When we talk about the “Aptible Values,” we’re referring to a set of shared attitudes about work. Specifically, these values represent attitudes we have that can be used to drive decision making and support the kind of team we’re trying to build.
We use our values in recruiting, hiring, performance reviews, and Win Columns, because we believe applying a consistent set of values will not only make us more successful but also help work be more rewarding for us all.
Invoking them when we talk to each other should promote:
Healthy team dynamic of creative tension between optimism and skepticism → We make wise, high-quality decisions quickly.
High velocity of product execution & going to market → We translate ideas to action quickly.

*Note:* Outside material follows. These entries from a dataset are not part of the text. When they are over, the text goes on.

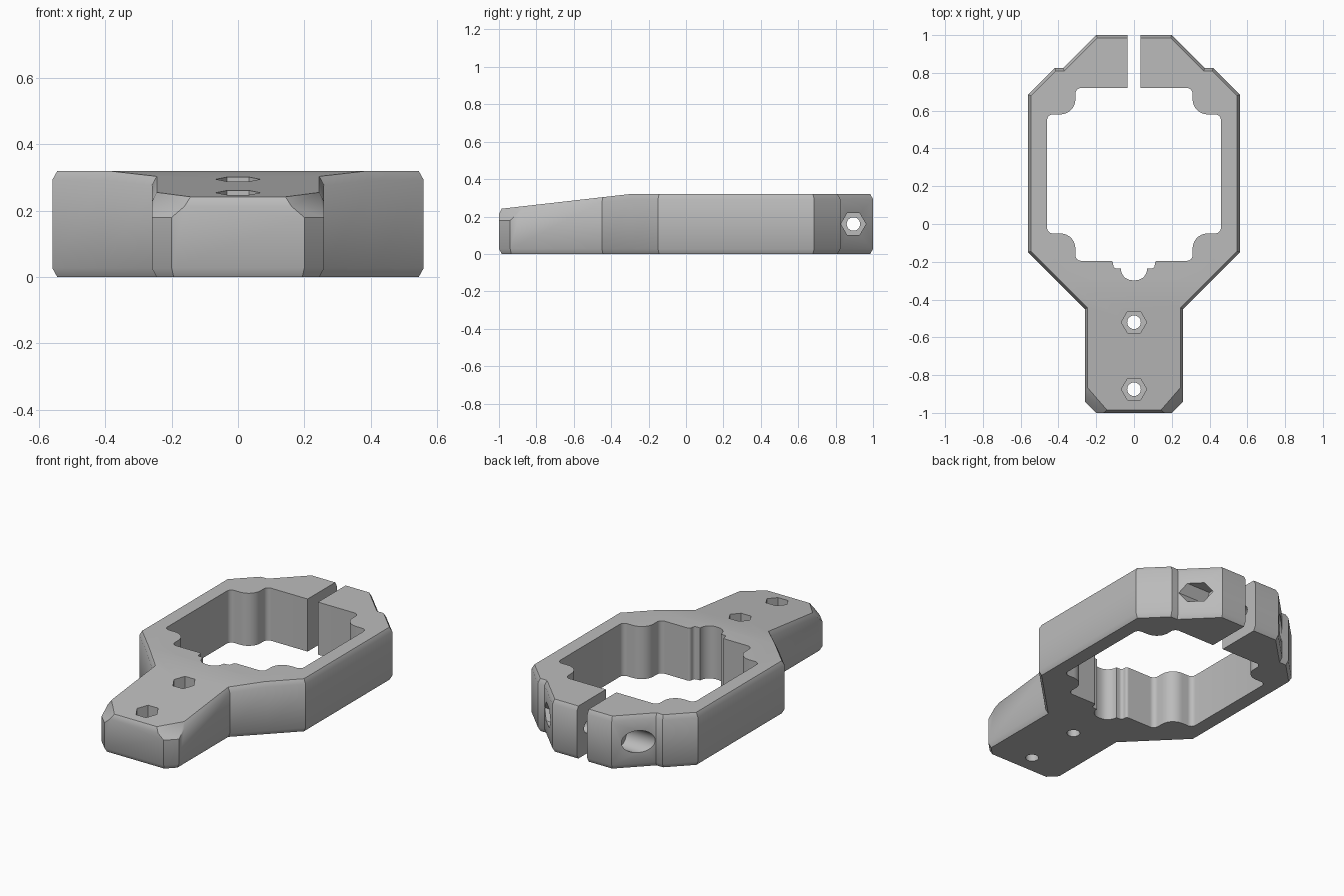
import bpy, bmesh, math
from mathutils import Vector

if "Cube" in bpy.data.objects:
    bpy.data.objects.remove(bpy.data.objects["Cube"])

HEIGHT = 0.32
NUT_R, BOLT_R = 0.067, 0.036

grey = bpy.data.materials.new("plain grey")
grey.use_nodes = True
grey.diffuse_color = (0.5, 0.5, 0.5, 1)
grey.node_tree.nodes["Principled BSDF"].inputs["Base Color"].default_value = (0.5, 0.5, 0.5, 1)


def make_object(name, bm):
    bmesh.ops.recalc_face_normals(bm, faces=bm.faces[:])
    mesh = bpy.data.meshes.new(name)
    bm.to_mesh(mesh)
    bm.free()
    mesh.materials.append(grey)
    obj = bpy.data.objects.new(name, mesh)
    bpy.context.collection.objects.link(obj)
    return obj


def mirrored(half):
    """Close a half outline, given front to back on +x, across x = 0."""
    return half + [Vector((-p.x, p.y)) for p in reversed(half)]


def inset(points, d):
    """Mitred inward offset of a counter-clockwise outline."""
    result = []
    for i, p in enumerate(points):
        a = (p - points[i - 1]).normalized()
        b = (points[(i + 1) % len(points)] - p).normalized()
        na, nb = Vector((-a.y, a.x)), Vector((-b.y, b.x))
        result.append(p + (na + nb) * d / (1 + na.dot(nb)))
    return result


def loft(rings):
    """Solid through stacked (outline, z) rings."""
    bm = bmesh.new()
    loops = [[bm.verts.new((p.x, p.y, z)) for p in pts] for pts, z in rings]
    n = len(loops[0])
    for low, high in zip(loops, loops[1:]):
        for i in range(n):
            j = (i + 1) % n
            bm.faces.new((low[i], low[j], high[j], high[i]))
    bm.faces.new(loops[0])
    bm.faces.new(loops[-1])
    return bm


def fillet(corners, steps=7):
    """Round the inner corners of an open path of (x, y, radius)."""
    pts = [Vector(c[:2]) for c in corners]
    out = []
    for i in range(1, len(pts) - 1):
        p, r = pts[i], corners[i][2]
        if r == 0:
            out.append(p)
            continue
        a, b = (pts[i - 1] - p).normalized(), (pts[i + 1] - p).normalized()
        centre = p + (a + b) * r
        for k in range(steps + 1):
            t = k / steps * math.pi / 2
            out.append(centre - b * r * math.cos(t) - a * r * math.sin(t))
    return out


def cut(target, name, bm):
    cutter = make_object(name, bm)
    cutter.hide_render = True
    mod = target.modifiers.new(name, "BOOLEAN")
    mod.operation, mod.solver, mod.object = "DIFFERENCE", "EXACT", cutter
    bpy.context.view_layer.objects.active = target
    bpy.ops.object.modifier_apply(modifier=name)
    bpy.data.objects.remove(cutter)


def drill(target, name, sides, radius, start, end):
    """Regular prism cut between two points, with a corner on x (or on y if sideways)."""
    start, end = Vector(start), Vector(end)
    axis = end - start
    across = Vector((0, 1, 0)) if axis.x else Vector((1, 0, 0))
    other = axis.normalized().cross(across)
    bm = bmesh.new()
    rims = []
    for centre in (start, end):
        angles = [2 * math.pi * k / sides for k in range(sides)]
        rims.append([bm.verts.new(centre + (across * math.cos(t) + other * math.sin(t)) * radius)
                     for t in angles])
        bm.faces.new(rims[-1])
    for k in range(sides):
        j = (k + 1) % sides
        bm.faces.new((rims[0][k], rims[0][j], rims[1][j], rims[1][k]))
    cut(target, name, bm)


# Outer body: chamfered outline with a narrow arm in front
half = [Vector(p) for p in [(0.2, -1), (0.26, -0.94), (0.26, -0.45), (0.56, -0.15),
                            (0.56, 0.685), (0.42, 0.825), (0.375, 0.825), (0.2, 1)]]
outline = mirrored(half)
small = inset(outline, 0.015)
bm = loft([(small, 0), (outline, 0.027), (outline, HEIGHT - 0.027), (small, HEIGHT)])

# Arm top slopes down to the front
geom = bm.verts[:] + bm.edges[:] + bm.faces[:]
bmesh.ops.bisect_plane(bm, geom=geom, plane_co=(0, -0.3, 0), plane_no=(0, 1, 0))
for v in bm.verts:
    if v.co.z > HEIGHT / 2 and v.co.y < -0.3:
        v.co.z += (v.co.y + 0.3) * 0.114

# Front upper corners cut off at an angle
for side in (-1, 1):
    geom = bm.verts[:] + bm.edges[:] + bm.faces[:]
    bmesh.ops.bisect_plane(bm, geom=geom, plane_co=(side * 0.2, -1, 0.18),
                           plane_no=(side * 0.86, -0.86, 1), clear_outer=True)
    bmesh.ops.holes_fill(bm, edges=[e for e in bm.edges if e.is_boundary], sides=0)
body = make_object("clamp_bracket", bm)

# Central opening with stepped, rounded corners
opening = fillet([(0, -0.298, 0), (0.07, -0.298, 0.062), (0.07, -0.235, 0),
                  (0.11, -0.235, 0.018), (0.11, -0.195, 0.015), (0.31, -0.195, 0.03),
                  (0.31, -0.05, 0.08), (0.46, -0.05, 0.03), (0.46, 0.58, 0.03),
                  (0.31, 0.58, 0.08), (0.31, 0.72, 0.03), (0, 0.72, 0)])
ring = mirrored(opening)
cut(body, "opening", loft([(ring, -0.1), (ring, 0.5)]))

# Clamp slot at the back
slot = mirrored([Vector((0.035, 0.6)), Vector((0.035, 1.1))])
cut(body, "slot", loft([(slot, -0.1), (slot, 0.5)]))

# Two bolt holes with nut pockets in the arm
for y in (-0.52, -0.875):
    drill(body, "arm_bolt_hole", 24, BOLT_R, (0, y, -0.1), (0, y, 0.5))
    drill(body, "arm_nut_pocket", 6, NUT_R, (0, y, 0.13), (0, y, 0.5))

# Clamp bolt: nut pocket on one side, round head recess on the other
drill(body, "clamp_bolt_hole", 24, BOLT_R, (-0.6, 0.895, 0.16), (0.6, 0.895, 0.16))
drill(body, "clamp_nut_pocket", 6, NUT_R, (0.18, 0.895, 0.16), (0.6, 0.895, 0.16))
drill(body, "clamp_head_recess", 32, NUT_R, (-0.6, 0.895, 0.16), (-0.18, 0.895, 0.16))

bpy.ops.object.select_all(action="DESELECT")
body.select_set(True)
bpy.context.view_layer.objects.active = body
bpy.ops.object.shade_smooth_by_angle(angle=math.radians(38))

High group learning, psychological safety, etc. → We enable our teams to learn from our actions quickly.
What makes for a good set of values?
Every member of the team should be able to understand and remember each value, all the time. So fewer is better, but each value needs to be simple without being simplistic.
Values should help guide decision making between otherwise reasonable, attractive alternatives. They should not be generic desirable platitudes, like “honesty” or “integrity” — no one would disagree with that.
The specific language in each value and supporting principles should help address undesirable behavior when it emerges. No one bikesheds, lets scope creep happen, or misses deadlines maliciously — those things happen when reasonable people make reasonable choices in the absence of guidance.
Finding Product-Market Fit requires intense focus, and that we be excellent at not doing things that don’t matter. We want values that build focus and bring wisdom to how we make decisions. Focus means explicitly saying no to things that would otherwise be attractive.
What are Aptible's Values?
Done is Better than Perfect
“The perfect is the enemy of the good.”
We identify the core value of a project and ship the simple thing first. We’re willing to set a goal we’re not sure of because it inspires us to act in the spirit of learning, reflect on the results, and gather valuable data about what to try next. We fail often and early in pursuit of experimentation and risk-taking on novel ideas.
We value and respect teaching as the best way to learn, and make time to share information openly. We are a team of learners with a growth mindset: We talk about improving constantly and challenge each other to grow.
Be Hard on Problems, Not People
“Feedback comes from a place of positive intent."
We discuss our questions and concerns openly as a group. We practice giving effective feedback, with the intent of helping each other be more successful. When we give feedback, we make each other feel big, not small.
We work to create an environment where it feels completely safe to ask for help and take a risk — where we feel valued for our contributions and accepted for who we are. We don't attribute mistakes or unexpected outcomes to human error: We view them as a starting point for an inquiry, not the end. We can resolve difficult issues while supporting each other.
“Is the juice worth the squeeze?”
— Source Unknown
We seek to understand before we act. We question our assumptions and surface differences of opinion, in order to discover gaps in our plans and make changes accordingly.
By asking “Why?”, we cultivate focus and create leverage: We pick the right things to work on and maximize the impact of our efforts. By asking “Why?”, we make space for the creative tension between optimism and skepticism, and think strategically about what and how we build.